China on Friday said its ties with India had a “bright future” and they were preparing for a summit between their leaders as a follow-up to last year’s two-day across-the board Wuhan informal summit between President Xi Jinping and Prime Minister Narendra Modi.
At a press conference on a three-day Belt and Road Forum for International Cooperation that begins on May 25, Chinese foreign minister and state councillor Wang Yi was emphatic that ties between India and China were insulated from their differences on the Beijing-led Belt and Road Initiative (BRI).

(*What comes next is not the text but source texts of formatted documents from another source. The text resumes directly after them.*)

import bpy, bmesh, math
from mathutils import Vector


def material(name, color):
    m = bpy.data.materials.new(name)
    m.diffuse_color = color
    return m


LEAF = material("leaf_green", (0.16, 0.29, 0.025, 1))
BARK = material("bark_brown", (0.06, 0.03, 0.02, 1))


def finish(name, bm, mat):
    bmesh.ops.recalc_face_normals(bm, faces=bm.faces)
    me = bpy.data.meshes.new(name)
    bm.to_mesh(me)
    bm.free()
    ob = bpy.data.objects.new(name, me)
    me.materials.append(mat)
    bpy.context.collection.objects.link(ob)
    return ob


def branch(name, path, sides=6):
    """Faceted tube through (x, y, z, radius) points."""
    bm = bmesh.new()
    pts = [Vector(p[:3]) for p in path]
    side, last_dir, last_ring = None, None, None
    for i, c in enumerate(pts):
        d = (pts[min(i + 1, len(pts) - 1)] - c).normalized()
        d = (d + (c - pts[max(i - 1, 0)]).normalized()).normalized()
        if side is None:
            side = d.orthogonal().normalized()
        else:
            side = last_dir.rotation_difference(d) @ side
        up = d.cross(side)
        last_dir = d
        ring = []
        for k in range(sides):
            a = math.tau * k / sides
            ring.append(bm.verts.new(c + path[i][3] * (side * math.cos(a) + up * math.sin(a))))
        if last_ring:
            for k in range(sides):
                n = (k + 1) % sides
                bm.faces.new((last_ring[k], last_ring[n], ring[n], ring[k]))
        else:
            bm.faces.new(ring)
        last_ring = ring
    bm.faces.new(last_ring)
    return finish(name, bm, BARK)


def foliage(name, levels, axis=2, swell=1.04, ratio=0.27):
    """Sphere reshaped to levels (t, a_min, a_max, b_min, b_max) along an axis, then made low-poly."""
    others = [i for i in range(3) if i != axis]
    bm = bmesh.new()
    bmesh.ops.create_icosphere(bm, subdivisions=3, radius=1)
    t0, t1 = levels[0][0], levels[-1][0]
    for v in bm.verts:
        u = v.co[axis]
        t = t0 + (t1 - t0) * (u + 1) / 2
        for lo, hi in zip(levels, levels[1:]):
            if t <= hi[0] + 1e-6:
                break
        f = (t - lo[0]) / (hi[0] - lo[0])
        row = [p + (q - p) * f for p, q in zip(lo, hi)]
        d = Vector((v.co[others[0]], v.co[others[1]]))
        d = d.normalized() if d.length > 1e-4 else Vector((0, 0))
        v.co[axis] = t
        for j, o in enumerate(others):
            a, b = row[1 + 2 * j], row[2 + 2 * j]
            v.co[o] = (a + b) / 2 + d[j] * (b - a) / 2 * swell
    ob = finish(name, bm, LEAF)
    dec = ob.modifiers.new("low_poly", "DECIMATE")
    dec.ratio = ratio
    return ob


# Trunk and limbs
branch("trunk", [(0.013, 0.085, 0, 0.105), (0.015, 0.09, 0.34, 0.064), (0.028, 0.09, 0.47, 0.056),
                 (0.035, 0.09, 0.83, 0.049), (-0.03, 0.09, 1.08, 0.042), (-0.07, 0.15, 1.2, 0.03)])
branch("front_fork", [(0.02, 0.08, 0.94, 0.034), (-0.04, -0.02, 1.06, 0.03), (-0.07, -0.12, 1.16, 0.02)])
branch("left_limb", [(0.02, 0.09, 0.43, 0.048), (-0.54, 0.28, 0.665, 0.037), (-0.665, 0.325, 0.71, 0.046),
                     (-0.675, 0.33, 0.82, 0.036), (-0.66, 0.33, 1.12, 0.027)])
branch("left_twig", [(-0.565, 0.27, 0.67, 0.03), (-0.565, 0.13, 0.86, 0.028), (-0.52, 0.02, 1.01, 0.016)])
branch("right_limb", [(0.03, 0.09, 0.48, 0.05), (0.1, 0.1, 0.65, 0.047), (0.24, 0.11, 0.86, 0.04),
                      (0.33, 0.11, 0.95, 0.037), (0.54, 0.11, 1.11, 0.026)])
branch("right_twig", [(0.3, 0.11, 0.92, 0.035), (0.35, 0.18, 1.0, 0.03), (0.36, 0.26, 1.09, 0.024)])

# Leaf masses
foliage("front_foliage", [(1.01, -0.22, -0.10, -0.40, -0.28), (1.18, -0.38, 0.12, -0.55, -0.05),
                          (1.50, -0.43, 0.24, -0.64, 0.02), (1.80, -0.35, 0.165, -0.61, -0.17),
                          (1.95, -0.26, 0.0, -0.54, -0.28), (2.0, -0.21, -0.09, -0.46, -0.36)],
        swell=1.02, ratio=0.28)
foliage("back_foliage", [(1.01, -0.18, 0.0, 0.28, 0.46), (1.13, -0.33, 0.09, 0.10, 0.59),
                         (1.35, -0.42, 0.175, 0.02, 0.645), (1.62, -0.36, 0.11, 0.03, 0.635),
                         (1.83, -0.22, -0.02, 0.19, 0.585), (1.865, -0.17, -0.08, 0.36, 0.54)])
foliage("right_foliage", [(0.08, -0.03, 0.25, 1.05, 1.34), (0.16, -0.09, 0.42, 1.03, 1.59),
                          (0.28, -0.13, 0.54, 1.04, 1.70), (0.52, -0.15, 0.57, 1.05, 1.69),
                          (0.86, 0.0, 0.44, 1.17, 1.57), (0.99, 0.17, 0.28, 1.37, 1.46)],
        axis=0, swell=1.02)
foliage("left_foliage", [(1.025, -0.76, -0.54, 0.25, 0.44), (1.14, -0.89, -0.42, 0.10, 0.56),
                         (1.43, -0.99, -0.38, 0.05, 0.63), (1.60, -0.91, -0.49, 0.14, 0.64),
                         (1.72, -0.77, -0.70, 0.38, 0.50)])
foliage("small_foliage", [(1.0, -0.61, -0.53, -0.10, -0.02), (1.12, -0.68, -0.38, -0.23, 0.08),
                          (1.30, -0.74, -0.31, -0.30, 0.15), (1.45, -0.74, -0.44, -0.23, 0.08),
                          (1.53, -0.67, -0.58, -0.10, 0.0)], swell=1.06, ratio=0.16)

Thirty-seven heads of state or heads of government, including leaders from Russia, Italy, Hungary, Austria, Switzerland, Malaysia and Singapore, as well as high level representatives from France, Germany, UK, Spain the European Union and Republic of Korea, will attend the mega event.

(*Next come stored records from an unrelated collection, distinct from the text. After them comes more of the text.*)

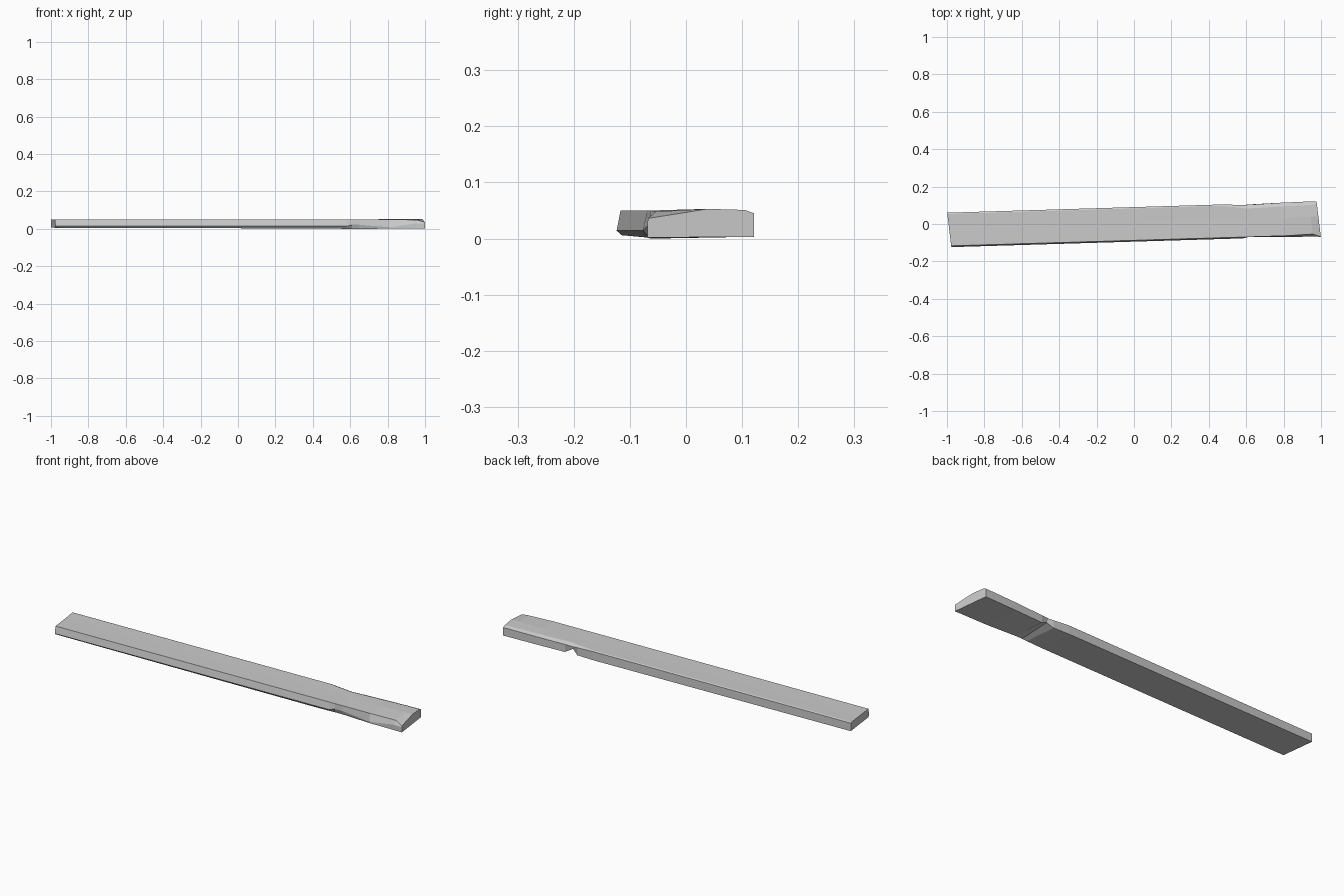
import bpy
import bmesh

cube = bpy.data.objects.get("Cube")
if cube:
    bpy.data.objects.remove(cube, do_unlink=True)

SLOPE = 0.03   # slight yaw of the plank
SKEW = 0.12    # end cuts are not quite square

# Plank colour
grey = bpy.data.materials.new("weathered grey")
grey.use_nodes = True
colour = (0.6, 0.6, 0.6, 1)
grey.diffuse_color = colour
grey.node_tree.nodes["Principled BSDF"].inputs["Base Color"].default_value = colour


def section(front_low=(-.094, .014), front_top=(-.087, .05), crown=(.01, .05),
            back_top=(.083, .051), back_edge=(.09, .048),
            back_bottom=(.09, .006), front_bottom=(-.085, .006)):
    """Outline of the plank across its width, as (y, z) points."""
    return [front_bottom, front_low, front_top, crown, back_top, back_edge, back_bottom]


# Outlines along the length: plain board, worn and nicked stretch, chipped end
stations = [
    (-.988, section()),
    (.48, section(front_bottom=(-.085, .002), back_bottom=(.09, .003))),
    (.57, section(front_bottom=(-.08, 0), back_top=(.07, .051),
                  back_edge=(.085, .043), back_bottom=(.085, .003))),
    (.6, section(front_bottom=(-.078, 0), front_low=(-.088, .022), back_top=(.065, .051),
                 back_edge=(.084, .041), back_bottom=(.073, .024))),
    (.64, section(front_bottom=(-.079, 0), front_low=(-.088, .022), back_top=(.065, .051),
                  back_edge=(.085, .042), back_bottom=(.086, .003))),
    (.8, section(front_bottom=(-.092, .001), front_low=(-.093, .008), crown=(.01, .052),
                 back_top=(.07, .051), back_edge=(.09, .044), back_bottom=(.09, .003))),
    (.945, section(front_bottom=(-.096, .002), front_low=(-.096, .03), front_top=(-.082, .048),
                   crown=(.01, .053), back_top=(.073, .051), back_edge=(.092, .045),
                   back_bottom=(.092, .003))),
    (.987, section(front_bottom=(-.098, .002), front_low=(-.098, .03), front_top=(-.097, .036),
                   crown=(.01, .053), back_top=(.075, .051), back_edge=(.092, .045),
                   back_bottom=(.092, .003))),
]

# Loft the outlines into one board
bm = bmesh.new()
rings = [[bm.verts.new((x - SKEW * y, y + SLOPE * x, z)) for y, z in outline]
         for x, outline in stations]
for a, b in zip(rings, rings[1:]):
    for i in range(len(a)):
        j = (i + 1) % len(a)
        bm.faces.new((a[i], a[j], b[j], b[i]))
bm.faces.new(rings[0])
bm.faces.new(rings[-1])
bmesh.ops.recalc_face_normals(bm, faces=bm.faces)

mesh = bpy.data.meshes.new("plank")
bm.to_mesh(mesh)
bm.free()
mesh.materials.append(grey)
plank = bpy.data.objects.new("plank", mesh)
bpy.context.collection.objects.link(plank)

Mr. Wang said, “The two leaders [President Xi and Prime Minister Modi] had a very successful meeting in Wuhan. Particularly, they established mutual trust and they jointly planned for the future of improvement and the strengthening of the China-India relationship. After the Wuhan summit, we see progress in all areas of cooperation.”
Mr. Wang pointed out that India and China were limiting the threshold of their differences so that overall development of ties remained unhampered. “China and India are two major countries and neighbouring countries to each other. It is natural for us to have differences…I remember Prime Minister Modi has mentioned many times that [we] cannot escalate our differences into disputes,” he said.

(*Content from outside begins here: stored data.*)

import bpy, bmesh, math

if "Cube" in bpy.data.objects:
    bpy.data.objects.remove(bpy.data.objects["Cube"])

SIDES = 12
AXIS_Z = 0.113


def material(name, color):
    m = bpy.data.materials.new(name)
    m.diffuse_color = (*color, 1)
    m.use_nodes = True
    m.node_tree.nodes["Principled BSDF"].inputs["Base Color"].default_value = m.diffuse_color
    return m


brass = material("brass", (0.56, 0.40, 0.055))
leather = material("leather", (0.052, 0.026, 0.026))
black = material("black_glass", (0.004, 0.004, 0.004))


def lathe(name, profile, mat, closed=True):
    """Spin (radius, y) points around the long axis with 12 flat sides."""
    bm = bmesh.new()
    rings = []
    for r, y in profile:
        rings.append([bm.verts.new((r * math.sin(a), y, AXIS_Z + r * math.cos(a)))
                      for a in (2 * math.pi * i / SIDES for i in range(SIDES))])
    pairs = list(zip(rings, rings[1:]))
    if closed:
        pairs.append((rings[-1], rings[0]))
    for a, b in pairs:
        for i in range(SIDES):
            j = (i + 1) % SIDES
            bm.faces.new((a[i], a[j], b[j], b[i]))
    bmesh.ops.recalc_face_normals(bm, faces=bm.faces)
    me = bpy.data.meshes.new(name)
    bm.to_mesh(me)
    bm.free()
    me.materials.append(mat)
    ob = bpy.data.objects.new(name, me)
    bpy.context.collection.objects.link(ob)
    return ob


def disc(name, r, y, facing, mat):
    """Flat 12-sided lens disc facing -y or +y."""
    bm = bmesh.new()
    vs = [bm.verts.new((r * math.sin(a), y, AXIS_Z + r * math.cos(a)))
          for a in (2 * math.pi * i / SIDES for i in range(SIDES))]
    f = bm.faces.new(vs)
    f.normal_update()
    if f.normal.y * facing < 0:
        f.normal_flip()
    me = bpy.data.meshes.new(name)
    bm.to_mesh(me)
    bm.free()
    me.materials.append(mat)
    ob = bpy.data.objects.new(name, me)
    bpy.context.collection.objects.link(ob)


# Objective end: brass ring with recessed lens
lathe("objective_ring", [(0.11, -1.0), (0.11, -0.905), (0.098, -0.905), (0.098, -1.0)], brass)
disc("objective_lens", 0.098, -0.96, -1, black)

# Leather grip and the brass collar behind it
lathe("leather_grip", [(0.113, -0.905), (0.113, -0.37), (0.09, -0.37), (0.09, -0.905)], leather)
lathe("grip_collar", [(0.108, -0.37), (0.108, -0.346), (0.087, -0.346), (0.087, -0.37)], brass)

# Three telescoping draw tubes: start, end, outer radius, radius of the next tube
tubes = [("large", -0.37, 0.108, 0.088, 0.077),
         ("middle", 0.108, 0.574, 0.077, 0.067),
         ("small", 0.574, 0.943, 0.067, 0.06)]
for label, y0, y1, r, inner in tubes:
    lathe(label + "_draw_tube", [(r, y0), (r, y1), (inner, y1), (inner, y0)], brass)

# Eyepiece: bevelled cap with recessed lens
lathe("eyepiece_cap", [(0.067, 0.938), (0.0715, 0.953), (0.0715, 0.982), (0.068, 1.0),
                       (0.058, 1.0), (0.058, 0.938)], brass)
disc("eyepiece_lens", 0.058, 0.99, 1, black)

“The Indian side wants to put our differences at a proper level in order not to interfere in the proper development of our relations. This is in fundamental interest of the people of two countries and China is happy to see [that],” he noted.
China, he said, understood India’s “concerns” about the China Pakistan Economic Corridor (CPEC), but counselled New Delhi not to view the project—a flagship of the BRI—as an infringement of its “sovereignty”.
Mr. Wang said, “One of our fundamental differences is how to look at the Belt and Road Initiative. The Indian side has their concerns. We understand that and that’s why we stated clearly on various occasions that the Belt and Road Initiative, including the CPEC, is only an economic initiative.” CPEC should be de-linked from a territorial dispute that was rooted in history.
India’s stance against CPEC
India has slammed CPEC, stating that it was an affront to its sovereignty as it passes through Pakistan occupied Kashmir (PoK).
Mr. Wang contended that the CPEC did not “target any third country” and had “nothing to do with sovereign and territorial dispute left over from history between the two countries.
He said, “Of course, India has its basic position on these disputes. Our cooperation will not undermine any party’s position on those issues. Those issues left over from the history must be separated from our efforts in this area. I think such cooperation will not undermine the basic position on sovereignty and territorial integrity and at the same time will provide you more opportunity of development and help India in modernisation endeavour. I believe this is a good option and good choice for India.”
The Chinese top diplomat rubbished accusations that BRI projects were “debt traps”. Instead, he said, the mega-connectivity project to revive the ancient Silk Road had generated benefits. The total trade volume between China and participating countries had surpassed 6 trillion dollars and investments had scaled 80 billion dollars, generating 300,000 jobs, he pointed out.
In a veiled reference to the United States, he said, “Some country when it cannot succeed, it doesn’t want other countries to succeed either. And this sour grape mentality is in no one’s benefit.”
An “advisory council”, comprising eminent international personalities, had been formed to impart “high quality” to projects under the BRI banner. “To my knowledge, the advisory council will submit a policy suggestion report to the second forum, which contains many good suggestions. We welcome more constructive voices to the Belt and Road,” Mr. Wang observed.